Stampe & Vertongen SV4

The history of the Belgian Stampe & Vertongen factory goes back to 1923, when Jean Stampe and Maurice Vertongen started their flying school at the airfield of Deurne- Antwerp.
The lack of available trainers, made them decide to build their own.
Alfred Renard, an engineer from Brussels, joyned them the same year and soon afterwards, the first RSV (Renard - Stampe - Vertongen) was born.
When Renard left the factory a few years later, a young Russian designer, George Ivanow, entered the scene in 1929...
Several SV- models appeared on the drawing board, but the first Ivanow- designed Stampe that was actually built, was the SV-3.
This machine was almost an exact copy of the famous Tiger Moth.
His next design was the SV-4. Its prototype flew on May 13, 1933 and after some modifications, the model was renamed the SV-4b.
More modifications followed and deliveries started in 1939, but as we all know, 1939 also saw the outbreak of World War II, so not that many SV-4´s were produced before the war.
In 1945 however, production started again in France at the « Société Nationale de Constructions Aéronautiques du Nord » (SNCAN) and at « l´Atelier industriel de l´aéronautique d´Alger » (AIA).
From 1947 onwards, production in Belgium resumed again.

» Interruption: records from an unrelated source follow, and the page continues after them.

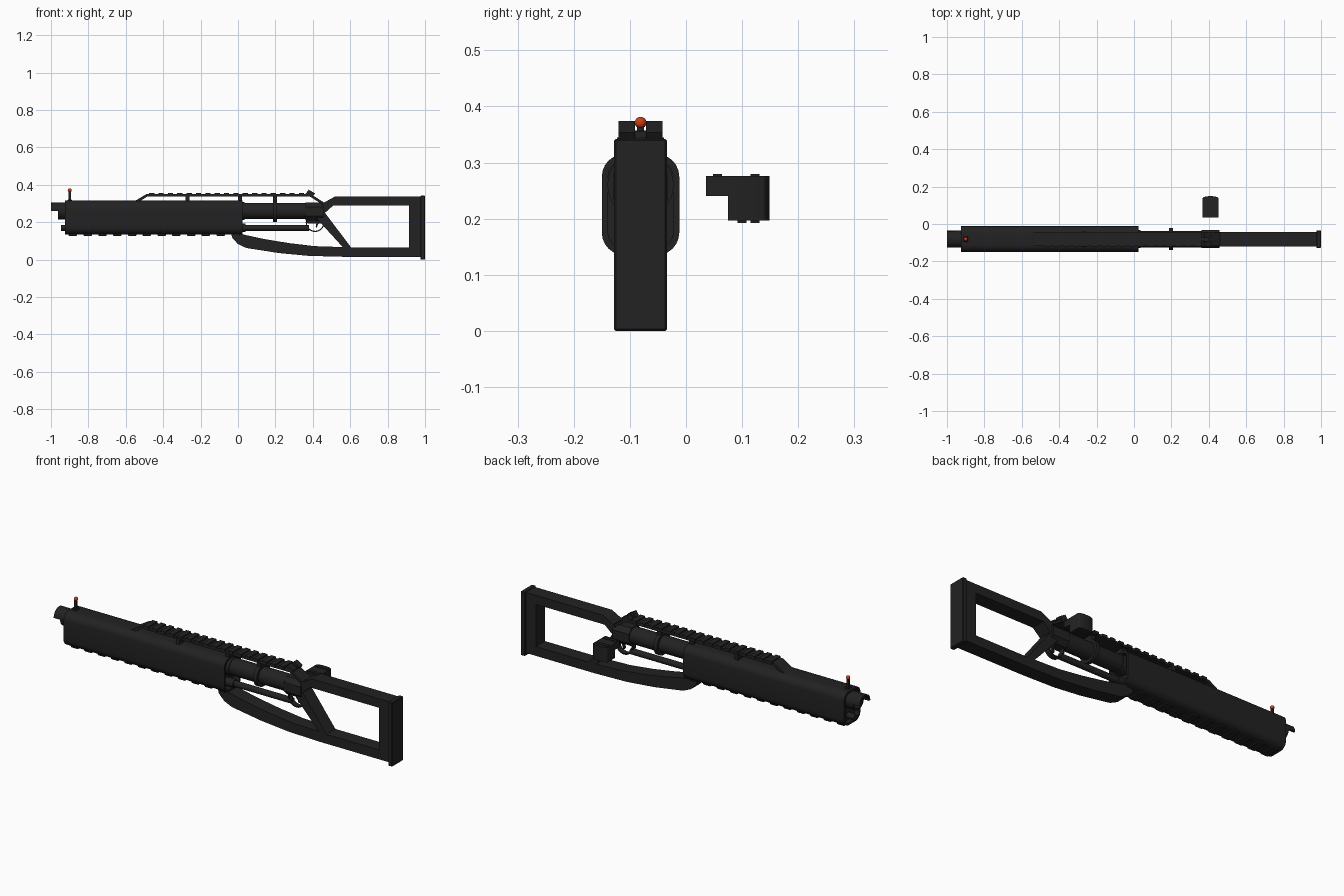
import bpy
import bmesh
from math import sin, cos, pi, radians
from mathutils import Matrix

cube = bpy.data.objects.get("Cube")
if cube:
    bpy.data.objects.remove(cube, do_unlink=True)

MID = -0.081       # centre plane of the main assembly
BARREL_Z = 0.26
TUBE_Z = 0.17


def material(name, color):
    m = bpy.data.materials.new(name)
    m.use_nodes = True
    m.diffuse_color = (*color, 1)
    m.node_tree.nodes["Principled BSDF"].inputs["Base Color"].default_value = (*color, 1)
    return m


black = material("matte black", (0.016, 0.016, 0.016))
orange = material("bead orange", (0.6, 0.05, 0.008))


def finish(name, bm, mat=black):
    bmesh.ops.recalc_face_normals(bm, faces=bm.faces)
    me = bpy.data.meshes.new(name)
    bm.to_mesh(me)
    bm.free()
    me.materials.append(mat)
    me.shade_smooth()
    me.set_sharp_from_angle(angle=radians(32))
    ob = bpy.data.objects.new(name, me)
    bpy.context.collection.objects.link(ob)
    return ob


def box(name, x, y, z, bevel=0):
    """Box from (min, max) pairs."""
    bm = bmesh.new()
    bmesh.ops.create_cube(bm, size=1)
    for v in bm.verts:
        v.co = [(a + b) / 2 + c * (b - a) for (a, b), c in zip((x, y, z), v.co)]
    if bevel:
        bmesh.ops.bevel(bm, geom=bm.edges[:], offset=bevel, segments=1, affect='EDGES')
    return finish(name, bm)


def mid_box(name, x, width, z, bevel=0):
    return box(name, x, (MID - width / 2, MID + width / 2), z, bevel)


TURN = {
    "x": Matrix.Rotation(pi / 2, 4, 'Z') @ Matrix.Rotation(pi / 2, 4, 'X'),
    "y": Matrix.Rotation(pi / 2, 4, 'X'),
    "z": Matrix.Identity(4),
}


def plate(name, loops, span, axis):
    """Extrude outlines (later loops are holes) over span along the axis."""
    cu = bpy.data.curves.new(name, 'CURVE')
    cu.dimensions = '2D'
    cu.fill_mode = 'BOTH'
    cu.extrude = (span[1] - span[0]) / 2
    for loop in loops:
        s = cu.splines.new('POLY')
        s.points.add(len(loop) - 1)
        for p, c in zip(s.points, loop):
            p.co = (c[0], c[1], 0, 1)
        s.use_cyclic_u = True
    tmp = bpy.data.objects.new(name + " outline", cu)
    me = bpy.data.meshes.new_from_object(tmp)
    bpy.data.objects.remove(tmp)
    bpy.data.curves.remove(cu)
    bm = bmesh.new()
    bm.from_mesh(me)
    bpy.data.meshes.remove(me)
    bmesh.ops.remove_doubles(bm, verts=bm.verts, dist=1e-5)
    bm.transform(TURN[axis])
    k = "xyz".index(axis)
    for v in bm.verts:
        v.co[k] += (span[0] + span[1]) / 2
    return finish(name, bm)


def arc(cx, cy, r, a=0, b=360, n=32):
    full = abs(b - a) == 360
    angles = [radians(a + (b - a) * i / (n if full else n - 1)) for i in range(n)]
    return [(cx + r * cos(t), cy + r * sin(t)) for t in angles]


def round_rect(cx, cy, w, h, r, n=7):
    pts = []
    for i, (sx, sy) in enumerate(((1, 1), (-1, 1), (-1, -1), (1, -1))):
        pts += arc(cx + sx * (w / 2 - r), cy + sy * (h / 2 - r), r, 90 * i, 90 * i + 90, n)
    return pts


def rod(name, z, r, x, hole=0):
    loops = [arc(MID, z, r)] + ([arc(MID, z, hole)] if hole else [])
    return plate(name, loops, x, "x")


# Handguard: rounded sleeve with a closed core set back from both ends
plate("handguard", [round_rect(MID, 0.225, 0.138, 0.18, 0.04),
                    round_rect(MID, 0.225, 0.116, 0.158, 0.03)], (-0.925, 0.025), "x")
plate("handguard_core", [round_rect(MID, 0.225, 0.117, 0.159, 0.03)], (-0.9, -0.01), "x")
for i in range(12):
    x = -0.905 + i * 0.079
    mid_box(f"lower_rib_{i + 1}", (x, x + 0.045), 0.08, (0.126, 0.145), 0.004)

# Barrel, muzzle hood and lower tube
rod("barrel", BARREL_Z, 0.044, (-0.9, 0.38))
rod("muzzle", BARREL_Z, 0.045, (-0.962, -0.89), 0.034)
plate("muzzle_hood", [arc(MID, BARREL_Z, 0.045, 0, 180, 20) + arc(MID, BARREL_Z, 0.034, 180, 0, 20)],
      (-1.0, -0.955), "x")
rod("lower_tube", TUBE_Z, 0.016, (-0.945, 0.38))
rod("tube_collar", TUBE_Z, 0.022, (-0.01, 0.04))
rod("barrel_collar", BARREL_Z, 0.048, (-0.01, 0.035))
rod("barrel_band", BARREL_Z, 0.059, (0.188, 0.208))

# Top rail with ramped ends, cross teeth and supports
plate("top_rail", [[(-0.55, 0.314), (-0.49, 0.35), (0.39, 0.35), (0.465, 0.302), (0.44, 0.302),
                    (0.385, 0.337), (-0.485, 0.337), (-0.525, 0.312)]],
      (MID - 0.036, MID + 0.036), "y")
for i in range(17):
    x = -0.475 + i * 0.05
    mid_box(f"rail_tooth_{i + 1}", (x, x + 0.028), 0.078, (0.343, 0.357))
for i, x in enumerate((-0.27, 0.01, 0.198)):
    mid_box(f"rail_support_{i + 1}", (x - 0.011, x + 0.011), 0.084 if i == 0 else 0.05, (0.3, 0.345))

# Rear sight: two tilted leaves on a low base
for side, s in (("left", 1), ("right", -1)):
    y = MID + s * 0.0245
    plate(f"rear_sight_{side}", [[(0.362, 0.352), (0.378, 0.374), (0.412, 0.354), (0.398, 0.335)]],
          (y - 0.0145, y + 0.0145), "y")
mid_box("rear_sight_base", (0.37, 0.4), 0.076, (0.342, 0.355))

# Front sight post and bead
mid_box("front_sight_foot", (-0.912, -0.888), 0.03, (0.305, 0.322), 0.004)
mid_box("front_sight_post", (-0.906, -0.894), 0.012, (0.315, 0.366))
bm = bmesh.new()
bmesh.ops.create_uvsphere(bm, u_segments=20, v_segments=12, radius=0.0105,
                          matrix=Matrix.Translation((-0.9, MID, 0.371)))
finish("front_sight_bead", bm, orange)

# Receiver block
plate("receiver", [round_rect(MID, 0.258, 0.096, 0.096, 0.024, 2)], (0.36, 0.458), "x")

# Trigger ring and trigger
plate("trigger_ring", [arc(0.412, 0.198, 0.05), arc(0.412, 0.198, 0.044)],
      (MID - 0.015, MID + 0.015), "y")
plate("trigger", [[(0.395, 0.225), (0.425, 0.225), (0.432, 0.2), (0.422, 0.172),
                   (0.415, 0.174), (0.42, 0.198)]], (MID - 0.007, MID + 0.007), "y")

# Skeleton stock with curved lower bar and diagonal strut
stock_edge = [(-0.035, 0.14), (-0.03, 0.115), (0, 0.083), (0.045, 0.062), (0.22, 0.035),
              (0.38, 0.02), (0.57, 0.015), (0.98, 0.015), (0.98, 0.338), (0.52, 0.338),
              (0.45, 0.3), (0.425, 0.215), (0.56, 0.067), (0.41, 0.072), (0.275, 0.088),
              (0.14, 0.11), (0.025, 0.135)]
stock_gap = [(0.605, 0.065), (0.915, 0.065), (0.915, 0.29), (0.51, 0.29), (0.465, 0.25)]
plate("stock", [stock_edge, stock_gap], (MID - 0.038, MID + 0.038), "y")
mid_box("butt_plate", (0.975, 1.0), 0.094, (0, 0.342), 0.003)

# Detached side block: domed body, stepped tongue and small ribs
dome = [(0.366, 0.075), (0.452, 0.075)] + [
    (0.409 + 0.043 * cos(t), 0.137 + 0.012 * sin(t)) for t in [pi * i / 12 for i in range(13)]]
plate("side_block", [dome], (0.197, 0.276), "z")
box("side_block_tongue", (0.366, 0.452), (0.036, 0.08), (0.24, 0.276))
for i, (y, z) in enumerate(((0.056, 0.274), (0.123, 0.274), (0.1, 0.195), (0.123, 0.195))):
    box(f"side_block_rib_{i + 1}", (0.372, 0.446), (y - 0.008, y + 0.008), (z - 0.003, z + 0.006))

Many SV-4´s are still in airworthy condition today and can be seen at meetings around the world, others are preserved in museums.